Space Based Solar Power is about to Transform Life on Planet Earth
U.S. government analysts have predicted that between now and 2050, energy demand worldwide will increase by almost 50%, due primarily to the use of electric cars. And by that time, renewable energy will need to overtake the share of energy we receive from traditional sources like coal, oil, and natural gas. But it will take a lot more than wind-farms and solar farms to do it.
Many experts believe solar power is our energy source of the future. It would be an understatement of the highest order to say that the sun couldn’t meet our energy needs if we could effectively figure out how to capture its energy. The sun emits 386 billion million gigawatts of energy on to the Earth’s surface, while we only consume a few thousand megawatts.
We’ve only Scratched the Surface with Solar
Our approach to solar so far has focused on trying to catch those rays that reach the earth with strategically placed solar panels. These panels are becoming more efficient thanks to the new materials, smaller components, and their ability to track the sun across the sky. At the same time, larger and larger solar farms are being deployed on land and on sea.
But that’s just a solar drop in the bucket. Where is the breakthrough that will create the sea change in technology that will get solar well past its current 2-3% share?
Reaching Out to the Sun
That breakthrough will have to solve the challenges not only of scale but of the interruptibility of solar power. Most of the solar energy approaching Earth is lost as it makes its way through the atmosphere. Then of course there’s the daytime, nighttime effect due to the Earth’s rotation.
Moving our point of solar power collection closer to the sun by creating a satellite power plant in space that continually faces the sun will address both of those issues.
The concept is called space-based solar power (SBSP) or solar power satellites (SPS). Many countries are steadily working on how to make this happen. Japan was one of the first, as I reported seven years ago.
Russia, the European Union, and India are also focused on this effort. China claims they will be collecting solar energy this way by 2030, but it’s unclear what kind of scale they’re envisioning.
The U.S. military is working on it as well, and is currently experimenting with satellite technology that can capture solar power and beam it to remote bases to ensure an uninterruptible energy supply in strategic locations. Additional military tests are planned for 2023 in which materials will be deployed in conjunction with the International Space Station.
How it Works
Imagine a massive five square mile solar sail in orbit always facing the sun.

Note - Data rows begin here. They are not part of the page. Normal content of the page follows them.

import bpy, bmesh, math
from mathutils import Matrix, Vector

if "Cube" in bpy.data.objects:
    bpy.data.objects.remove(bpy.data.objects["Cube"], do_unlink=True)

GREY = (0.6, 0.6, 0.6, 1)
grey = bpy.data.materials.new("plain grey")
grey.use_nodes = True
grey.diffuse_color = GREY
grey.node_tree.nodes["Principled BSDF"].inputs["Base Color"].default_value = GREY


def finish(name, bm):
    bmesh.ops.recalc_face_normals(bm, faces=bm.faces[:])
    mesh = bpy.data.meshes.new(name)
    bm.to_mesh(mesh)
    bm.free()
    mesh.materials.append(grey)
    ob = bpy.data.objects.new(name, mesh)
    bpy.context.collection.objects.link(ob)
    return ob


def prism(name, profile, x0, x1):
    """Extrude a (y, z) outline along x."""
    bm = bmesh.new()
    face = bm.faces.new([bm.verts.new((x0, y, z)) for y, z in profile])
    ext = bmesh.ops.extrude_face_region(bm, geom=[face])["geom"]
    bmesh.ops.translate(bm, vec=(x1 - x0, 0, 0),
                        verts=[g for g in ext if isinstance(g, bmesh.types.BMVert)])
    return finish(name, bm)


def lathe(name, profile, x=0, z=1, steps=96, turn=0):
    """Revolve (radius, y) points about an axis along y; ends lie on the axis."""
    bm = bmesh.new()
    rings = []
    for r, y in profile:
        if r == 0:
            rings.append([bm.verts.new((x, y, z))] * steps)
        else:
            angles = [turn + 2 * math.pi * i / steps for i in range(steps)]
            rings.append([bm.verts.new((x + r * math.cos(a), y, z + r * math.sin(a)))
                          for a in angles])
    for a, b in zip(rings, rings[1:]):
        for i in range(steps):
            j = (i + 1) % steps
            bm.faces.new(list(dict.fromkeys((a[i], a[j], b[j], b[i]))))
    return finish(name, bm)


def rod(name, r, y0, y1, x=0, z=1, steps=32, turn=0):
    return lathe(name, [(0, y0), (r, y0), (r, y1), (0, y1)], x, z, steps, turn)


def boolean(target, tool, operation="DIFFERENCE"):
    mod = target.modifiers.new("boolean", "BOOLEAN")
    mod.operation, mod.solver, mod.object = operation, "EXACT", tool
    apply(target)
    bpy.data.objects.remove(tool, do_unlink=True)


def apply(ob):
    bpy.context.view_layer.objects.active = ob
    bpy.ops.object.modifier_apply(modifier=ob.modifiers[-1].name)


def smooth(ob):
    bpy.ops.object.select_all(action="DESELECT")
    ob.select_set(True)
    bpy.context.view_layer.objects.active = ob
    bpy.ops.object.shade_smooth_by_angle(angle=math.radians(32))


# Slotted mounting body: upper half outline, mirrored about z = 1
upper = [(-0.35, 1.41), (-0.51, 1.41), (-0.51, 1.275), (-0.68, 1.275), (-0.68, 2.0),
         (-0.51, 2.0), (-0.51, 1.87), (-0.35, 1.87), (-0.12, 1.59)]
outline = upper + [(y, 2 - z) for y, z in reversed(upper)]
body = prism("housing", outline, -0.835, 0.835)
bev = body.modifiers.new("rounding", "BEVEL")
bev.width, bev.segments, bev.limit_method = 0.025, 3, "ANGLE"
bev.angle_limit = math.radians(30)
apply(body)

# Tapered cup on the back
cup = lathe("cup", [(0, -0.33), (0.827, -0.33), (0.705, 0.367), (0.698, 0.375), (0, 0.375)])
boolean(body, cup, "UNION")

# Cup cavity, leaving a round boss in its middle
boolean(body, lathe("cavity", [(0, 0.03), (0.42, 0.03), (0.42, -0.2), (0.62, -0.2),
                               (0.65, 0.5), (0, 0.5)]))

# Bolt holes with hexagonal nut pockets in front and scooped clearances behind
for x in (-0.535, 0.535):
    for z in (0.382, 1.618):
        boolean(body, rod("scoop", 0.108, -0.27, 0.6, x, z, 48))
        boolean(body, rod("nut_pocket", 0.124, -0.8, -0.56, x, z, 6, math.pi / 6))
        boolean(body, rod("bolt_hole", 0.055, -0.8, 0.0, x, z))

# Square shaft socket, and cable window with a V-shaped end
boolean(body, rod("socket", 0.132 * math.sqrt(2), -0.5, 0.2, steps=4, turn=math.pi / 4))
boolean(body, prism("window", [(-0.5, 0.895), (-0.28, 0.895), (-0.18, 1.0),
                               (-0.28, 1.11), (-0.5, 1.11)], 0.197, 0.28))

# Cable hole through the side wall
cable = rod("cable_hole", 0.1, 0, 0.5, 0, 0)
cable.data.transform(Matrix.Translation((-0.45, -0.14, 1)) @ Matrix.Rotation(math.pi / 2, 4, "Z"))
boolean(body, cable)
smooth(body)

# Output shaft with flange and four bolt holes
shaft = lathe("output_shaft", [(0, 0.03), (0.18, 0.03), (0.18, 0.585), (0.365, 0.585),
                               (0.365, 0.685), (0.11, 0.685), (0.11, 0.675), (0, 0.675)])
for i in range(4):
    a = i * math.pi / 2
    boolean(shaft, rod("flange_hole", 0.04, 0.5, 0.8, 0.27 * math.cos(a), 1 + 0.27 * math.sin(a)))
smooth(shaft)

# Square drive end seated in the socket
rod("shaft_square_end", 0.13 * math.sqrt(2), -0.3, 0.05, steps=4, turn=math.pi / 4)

The energy it captures would be converted into energy waves and then transferred to antennae on earth via microwave transmissions. These transmissions are not affected by the earth’s atmosphere and cloud coverage as laser power beams currently are. Down on Earth, the energy is converted back into electricity. It sounds complex and futuristic, but in fact we’ve already solved the major technical barriers to make this feasible. Collection and transmission using these techniques are very doable.

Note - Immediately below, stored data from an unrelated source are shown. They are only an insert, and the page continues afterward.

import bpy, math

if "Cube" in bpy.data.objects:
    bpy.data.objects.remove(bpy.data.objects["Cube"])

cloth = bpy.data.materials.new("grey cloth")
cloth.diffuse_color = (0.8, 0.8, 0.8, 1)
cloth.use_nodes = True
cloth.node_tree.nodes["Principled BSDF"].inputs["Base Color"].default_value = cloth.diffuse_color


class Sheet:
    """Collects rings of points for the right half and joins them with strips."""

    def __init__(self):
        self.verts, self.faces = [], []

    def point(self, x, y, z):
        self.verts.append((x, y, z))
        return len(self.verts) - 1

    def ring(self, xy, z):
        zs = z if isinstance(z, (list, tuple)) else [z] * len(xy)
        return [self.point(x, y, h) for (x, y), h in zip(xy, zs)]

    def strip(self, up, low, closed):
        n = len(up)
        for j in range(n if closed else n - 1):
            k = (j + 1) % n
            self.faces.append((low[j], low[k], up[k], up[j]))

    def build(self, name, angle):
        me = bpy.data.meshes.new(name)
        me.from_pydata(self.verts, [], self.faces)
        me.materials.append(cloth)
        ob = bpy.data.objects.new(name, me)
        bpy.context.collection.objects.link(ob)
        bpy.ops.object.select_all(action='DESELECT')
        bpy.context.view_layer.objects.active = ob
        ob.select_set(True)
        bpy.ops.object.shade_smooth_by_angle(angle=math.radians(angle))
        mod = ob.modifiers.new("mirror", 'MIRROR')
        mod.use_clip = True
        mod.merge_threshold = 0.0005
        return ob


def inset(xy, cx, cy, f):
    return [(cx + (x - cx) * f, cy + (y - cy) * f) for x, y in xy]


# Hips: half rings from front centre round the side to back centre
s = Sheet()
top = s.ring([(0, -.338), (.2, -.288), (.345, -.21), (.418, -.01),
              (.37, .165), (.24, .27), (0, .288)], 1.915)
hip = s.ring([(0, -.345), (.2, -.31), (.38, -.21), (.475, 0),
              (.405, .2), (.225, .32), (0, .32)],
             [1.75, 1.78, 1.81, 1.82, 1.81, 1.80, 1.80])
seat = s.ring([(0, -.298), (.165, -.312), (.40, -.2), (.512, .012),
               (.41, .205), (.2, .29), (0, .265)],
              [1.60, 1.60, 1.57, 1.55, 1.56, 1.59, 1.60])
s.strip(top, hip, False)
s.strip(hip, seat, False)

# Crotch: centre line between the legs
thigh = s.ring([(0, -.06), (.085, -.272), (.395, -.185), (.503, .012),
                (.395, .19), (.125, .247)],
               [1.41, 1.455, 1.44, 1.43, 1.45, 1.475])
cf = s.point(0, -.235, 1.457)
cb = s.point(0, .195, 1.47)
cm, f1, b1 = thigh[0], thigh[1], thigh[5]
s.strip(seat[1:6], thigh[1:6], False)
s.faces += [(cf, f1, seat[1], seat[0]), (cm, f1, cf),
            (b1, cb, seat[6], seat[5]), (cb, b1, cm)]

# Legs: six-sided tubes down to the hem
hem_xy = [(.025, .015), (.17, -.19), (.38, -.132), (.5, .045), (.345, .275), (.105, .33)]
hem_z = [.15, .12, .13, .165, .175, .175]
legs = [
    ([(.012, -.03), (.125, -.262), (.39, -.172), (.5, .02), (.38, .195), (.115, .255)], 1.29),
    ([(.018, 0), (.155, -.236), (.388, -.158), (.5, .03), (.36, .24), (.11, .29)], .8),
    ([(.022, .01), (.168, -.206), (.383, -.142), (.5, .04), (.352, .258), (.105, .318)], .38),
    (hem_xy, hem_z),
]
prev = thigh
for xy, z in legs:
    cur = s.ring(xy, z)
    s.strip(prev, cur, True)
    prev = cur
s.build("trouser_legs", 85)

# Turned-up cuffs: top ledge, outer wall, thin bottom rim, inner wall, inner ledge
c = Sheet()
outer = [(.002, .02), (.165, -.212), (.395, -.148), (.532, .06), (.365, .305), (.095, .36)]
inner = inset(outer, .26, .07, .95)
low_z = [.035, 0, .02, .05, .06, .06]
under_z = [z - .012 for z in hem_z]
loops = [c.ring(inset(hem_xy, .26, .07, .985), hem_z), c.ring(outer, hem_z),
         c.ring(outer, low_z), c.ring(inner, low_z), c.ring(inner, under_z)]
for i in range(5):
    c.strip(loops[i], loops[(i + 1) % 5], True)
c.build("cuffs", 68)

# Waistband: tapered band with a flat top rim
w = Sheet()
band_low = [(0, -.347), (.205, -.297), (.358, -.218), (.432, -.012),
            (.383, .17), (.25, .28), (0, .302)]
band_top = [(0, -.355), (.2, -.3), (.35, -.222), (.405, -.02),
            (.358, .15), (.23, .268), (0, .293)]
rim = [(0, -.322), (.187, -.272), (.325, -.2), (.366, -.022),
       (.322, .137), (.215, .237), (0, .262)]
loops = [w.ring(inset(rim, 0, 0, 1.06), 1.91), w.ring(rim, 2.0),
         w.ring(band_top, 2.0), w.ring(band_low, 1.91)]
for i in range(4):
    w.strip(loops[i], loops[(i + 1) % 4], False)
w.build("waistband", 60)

The remaining challenges, though, are related to scaling. We’ll need to put a tremendous amount of material into orbit along with an army of workers to assemble it. But these challenges seem less and less daunting. Thanks to the proliferating private space industry, delivery of the material over a reasonable amount of time seems possible. And rather than relying on hundreds of workers housed in mega-sized space stations, we will program space robots to do the vast majority of repetitive assembly